  • Ask for help. Caregiving is often too much for one person to do alone. Ask friends and family for help. Even having help with small errands or tasks can make a difference. If you do not have a support network, ask your loved one’s healthcare providers about local volunteers, or check with organizations like the ALS Association, who may be able to put you in contact with someone who can help.

Many caregivers feel guilty about taking time for themselves. Remember that caring for yourself allows you to be a better caregiver—and helps you be the best version of yourself at a time when a loved one needs your help.

Article sources open article sources

ALS Association. What is ALS?
MedlinePlus. Amyotrophic Lateral Sclerosis.
Johns Hopkins University. What is a Caregiver?
Linsey Knerl. Top 11 caregiver duties to know. December 15, 2021.
Jessica de Wit, Leonhard A Bakker, et al. Caregiver burden in amyotrophic lateral sclerosis: A systematic review. Palliative Medicine, 2017. Vol. 31, No. 1.
Cleveland Clinic. Caregiver Burnout.
Mayo Clinic. Caregiver stress: Tips for taking care of yourself.
ALS Association. Caregiving Tips and Hints.
Marsha Mercer. How to Find a Caregiver Support Group That's Right for You. AARP. August 31, 2021.
Judith G. Rabkin, Steven M. Albert, Lewis P. Rowland, and Hiroshi Mitsumoto. How common is depression among ALS caregivers? A longitudinal study. Amyotrophic lateral sclerosis : official publication of the World Federation of Neurology Research Group on Motor Neuron Diseases, 2009. Vol. 10.
ALS Association. The ALS Association Care Connection.

Featured Content


What Medications Are Used to Treat ALS?

There are a few medications that can help slow the progression of ALS. Here’s how they work.

5 Facts About Amyotrophic Lateral Sclerosis (ALS)

A look at the subtle early signs, diagnosis, and current understanding of ALS.

What Causes ALS? What We Know and Don’t Know

The cause of ALS is unknown in most cases. But a few risk factors have been identified.

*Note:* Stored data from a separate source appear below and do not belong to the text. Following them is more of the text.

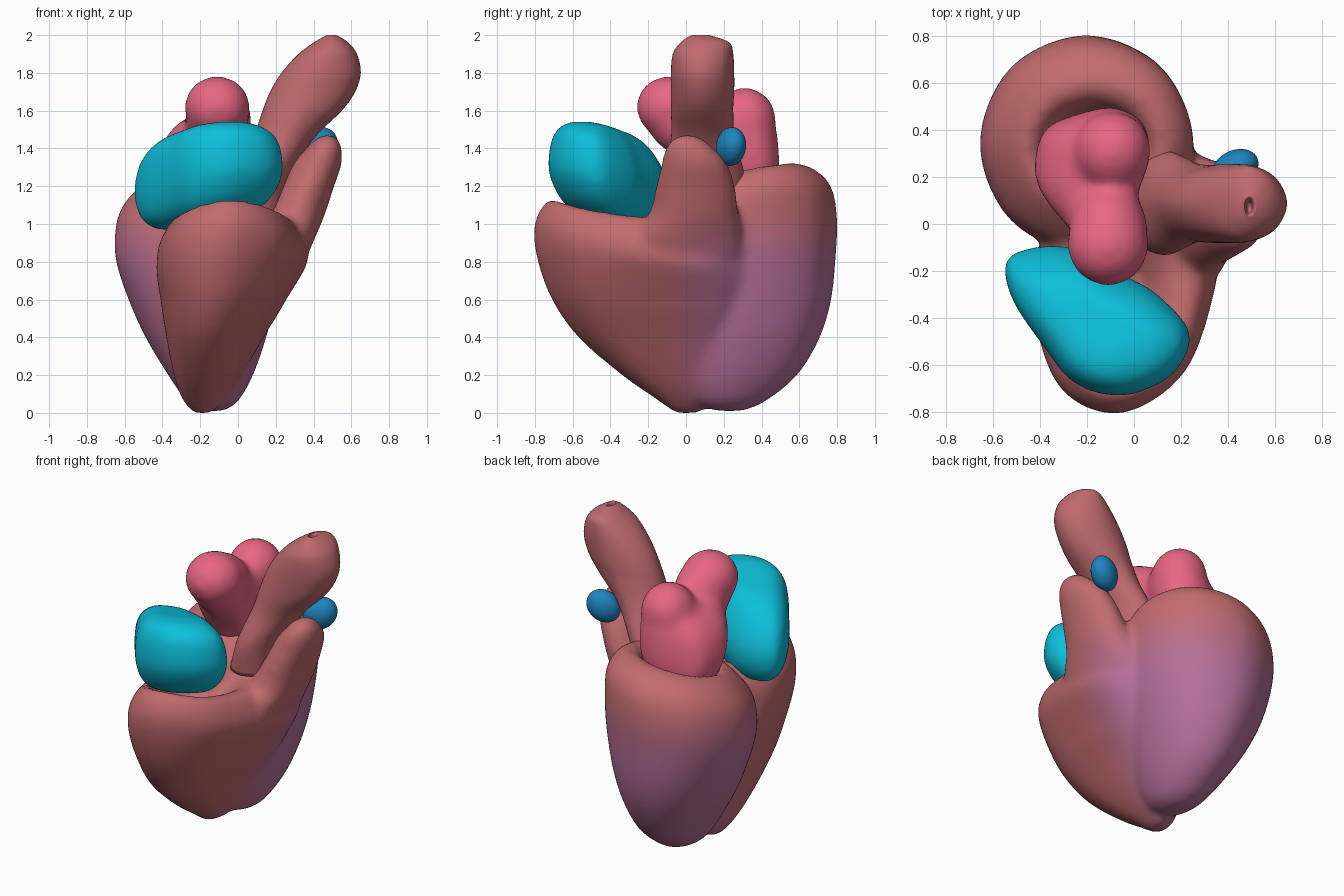
import bpy, bmesh, math
from mathutils import Vector, Matrix

if "Cube" in bpy.data.objects:
    bpy.data.objects.remove(bpy.data.objects["Cube"])


def material(name, rgb):
    m = bpy.data.materials.new(name)
    m.diffuse_color = (*rgb, 1)
    m.use_nodes = True
    m.node_tree.nodes["Principled BSDF"].inputs["Base Color"].default_value = m.diffuse_color
    return m


def spline(pts, n, closed):
    """Catmull-Rom resampling of points of any dimension."""
    p = [Vector(q) for q in pts]
    count = len(p)
    get = (lambda i: p[i % count]) if closed else (lambda i: p[min(max(i, 0), count - 1)])
    out = []
    for i in range(count if closed else count - 1):
        a, b, c, d = get(i - 1), get(i), get(i + 1), get(i + 2)
        for k in range(n):
            t = k / n
            out.append((b * 2 + (c - a) * t + (a * 2 - b * 5 + c * 4 - d) * t ** 2
                        + (b * 3 - a - c * 3 + d) * t ** 3) * 0.5)
    if not closed:
        out.append(p[-1])
    return out


def loft(bm, outline, sections, tilt=(0, 0), pivot=(0, 0), arch=0, base=0.6):
    """Stack one outline, fitted to (z, x0, x1, y0, y1) sections; tilt and arch grow above base."""
    shape = spline(outline, 6, True)
    lo = [min(p[i] for p in shape) for i in (0, 1)]
    hi = [max(p[i] for p in shape) for i in (0, 1)]
    unit = [((p[0] - lo[0]) / (hi[0] - lo[0]), (p[1] - lo[1]) / (hi[1] - lo[1])) for p in shape]
    rings = []
    for z, x0, x1, y0, y1 in spline(sections, 5, False):
        t = min(1, max(0, (z - base) / 0.4))
        ring = []
        for u, v in unit:
            x, y = x0 + u * (x1 - x0), y0 + v * (y1 - y0)
            dx, dy = x - pivot[0], y - pivot[1]
            ring.append(bm.verts.new((x, y, z + t * (tilt[0] * dx + tilt[1] * dy - arch * dx * dx))))
        rings.append(ring)
    n = len(unit)
    for a, b in zip(rings, rings[1:]):
        for i in range(n):
            bm.faces.new((a[i], a[(i + 1) % n], b[(i + 1) % n], b[i]))
    bm.faces.new(rings[0][::-1])
    bm.faces.new(rings[-1])


def ellipsoid(bm, centre, radii, rot=Matrix()):
    m = Matrix.Translation(centre) @ rot @ Matrix.Diagonal((*radii, 1))
    bmesh.ops.create_uvsphere(bm, u_segments=32, v_segments=20, radius=1, matrix=m)


def finish(bm, name, mats, fuse=0, smooth=4):
    bmesh.ops.recalc_face_normals(bm, faces=bm.faces[:])
    me = bpy.data.meshes.new(name)
    bm.to_mesh(me)
    bm.free()
    ob = bpy.data.objects.new(name, me)
    bpy.context.collection.objects.link(ob)
    bpy.ops.object.select_all(action='DESELECT')
    ob.select_set(True)
    bpy.context.view_layer.objects.active = ob
    if fuse:
        r = ob.modifiers.new("fuse", 'REMESH')
        r.mode, r.voxel_size = 'VOXEL', fuse
        s = ob.modifiers.new("soften", 'SMOOTH')
        s.factor, s.iterations = 0.5, smooth
        bpy.ops.object.convert(target='MESH')
    ob.data.materials.clear()
    for m in mats:
        ob.data.materials.append(m)
    ob.data.polygons.foreach_set("use_smooth", [True] * len(ob.data.polygons))
    return ob


circle = [(math.cos(i * math.pi / 4), math.sin(i * math.pi / 4)) for i in range(8)]
brown, purple = Vector((.54, .15, .155)), Vector((.46, .16, .33))
STEPS = 12
muscle = [material(f"muscle_{i}", brown.lerp(purple, i / (STEPS - 1))) for i in range(STEPS)]

# Ventricles: rear cup, front wedge and the outflow neck, fused into one muscle
bm = bmesh.new()
loft(bm, circle, [
    (.01, -.17, -.08, .16, .30), (.06, -.27, 0, .04, .42), (.2, -.37, .08, -.05, .59),
    (.4, -.49, .15, -.1, .71), (.6, -.58, .2, -.12, .77), (.8, -.64, .24, -.12, .795),
    (.95, -.655, .25, -.12, .8), (1.1, -.63, .25, -.1, .77), (1.2, -.55, .2, -.02, .69),
    (1.25, -.46, .12, .06, .59), (1.21, -.4, .06, .12, .52), (1.12, -.36, .03, .14, .49),
    (1.02, -.33, 0, .16, .46)], (.12, .2), (-.2, .3))
wedge = [(-.05, -.8), (.22, -.64), (.35, -.32), (.39, 0), (.33, .2), (.16, .35), (-.1, .12),
         (-.33, 0), (-.42, -.3), (-.31, -.68)]
loft(bm, wedge, [
    (0, -.24, -.14, -.06, .08), (.08, -.3, -.06, -.17, .16), (.2, -.34, .02, -.34, .24),
    (.4, -.38, .135, -.57, .34), (.6, -.41, .255, -.71, .38), (.8, -.43, .335, -.785, .38),
    (.95, -.43, .37, -.805, .35), (1.05, -.41, .36, -.78, .28), (1.12, -.33, .28, -.72, .12),
    (1.08, -.27, .18, -.65, 0), (.99, -.22, .1, -.58, -.1), (.9, -.15, .05, -.5, -.2)],
    (-.06, -.04), (0, -.5), .9)
loft(bm, circle, [
    (.4, -.1, .1, -.15, .1), (.6, .0, .24, -.3, .22), (.8, .04, .35, -.34, .3),
    (.93, .08, .41, -.3, .3), (1.05, .15, .46, -.2, .28),
    (1.2, .23, .51, -.16, .26), (1.32, .29, .55, -.13, .22), (1.4, .36, .55, -.11, .15),
    (1.45, .41, .53, -.07, .09), (1.475, .45, .49, -.02, .03)])
heart = finish(bm, "ventricles", muscle, 0.02, 14)


def ease(a, b, v):
    t = min(1, max(0, (v - a) / (b - a)))
    return t * t * (3 - 2 * t)


# Purple tint fading in over the lower rear wall
for p in heart.data.polygons:
    c = p.center
    w = ease(-.18, .25, c.y + max(0, -.36 - c.x)) * ease(1.15, .7, c.z)
    p.material_index = round(w * (STEPS - 1))

# Main artery rising to the right, with a small dimple at its end
bm = bmesh.new()
loft(bm, circle, [
    (1.05, -.06, .25, -.12, .3), (1.25, .0, .28, -.13, .31), (1.45, .08, .4, -.08, .26),
    (1.6, .13, .55, -.08, .25), (1.7, .17, .62, -.08, .255), (1.8, .23, .65, -.08, .255),
    (1.9, .32, .63, -.07, .25), (1.96, .4, .585, -.03, .23), (1.995, .46, .53, .02, .14),
    (1.995, .47, .51, .04, .11), (1.93, .48, .5, .05, .09)])
finish(bm, "main_artery", [material("artery_red", (.52, .145, .155))])

# Front atrium: rounded kidney-like block
bm = bmesh.new()
kidney = [(-.53, -.16), (-.43, -.1), (-.25, -.1), (-.03, -.22), (.1, -.3), (.23, -.46),
          (.17, -.62), (.02, -.71), (-.12, -.72), (-.26, -.66), (-.37, -.52), (-.5, -.32)]
loft(bm, kidney, [
    (1.02, -.36, .02, -.56, -.26), (1.04, -.44, .1, -.62, -.18), (1.1, -.51, .18, -.68, -.13),
    (1.2, -.545, .235, -.725, -.095), (1.31, -.545, .235, -.725, -.1), (1.41, -.51, .2, -.7, -.15),
    (1.48, -.43, .11, -.64, -.22), (1.51, -.32, .0, -.55, -.3)], (.1, -.2), (-.16, -.42))
finish(bm, "front_atrium", [material("atrium_cyan", (.004, .52, .7))], 0.02, 12)

# Rear atrium: upright body with a front and a rear lobe
bm = bmesh.new()
body = [(-.42, .24), (-.38, .39), (-.25, .46), (-.08, .5), (.05, .41), (.06, .25),
        (.01, .1), (.02, -.08), (-.14, -.14), (-.27, -.04), (-.4, .12)]
loft(bm, body, [
    (1.08, -.27, -.06, .14, .36), (1.14, -.34, 0, .06, .45), (1.25, -.4, .05, .0, .495),
    (1.38, -.425, .065, -.08, .495), (1.5, -.4, .06, -.14, .48), (1.58, -.33, .03, -.12, .44),
    (1.61, -.24, -.04, -.04, .36)], (.25, 0), (-.1, .2))
for c, r in [((-.11, -.09, 1.62), (.175, .175, .165)), ((-.11, -.02, 1.56), (.17, .19, .19)),
             ((-.09, .31, 1.55), (.165, .17, .175))]:
    ellipsoid(bm, c, r)
finish(bm, "rear_atrium", [material("atrium_pink", (.8, .135, .23))], 0.02, 30)

# Small blue vessel stub behind the outflow neck
bm = bmesh.new()
axis = Vector((.13, .06, .14)).to_track_quat('Z', 'Y').to_matrix().to_4x4()
ellipsoid(bm, (.43, .238, 1.41), (.075, .095, .11), axis)
finish(bm, "vessel_stub", [material("vessel_blue", (.013, .23, .52))])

The Healthcare Providers Who Can Help You Manage ALS

Treatment for ALS involves working with different healthcare providers with different specialties.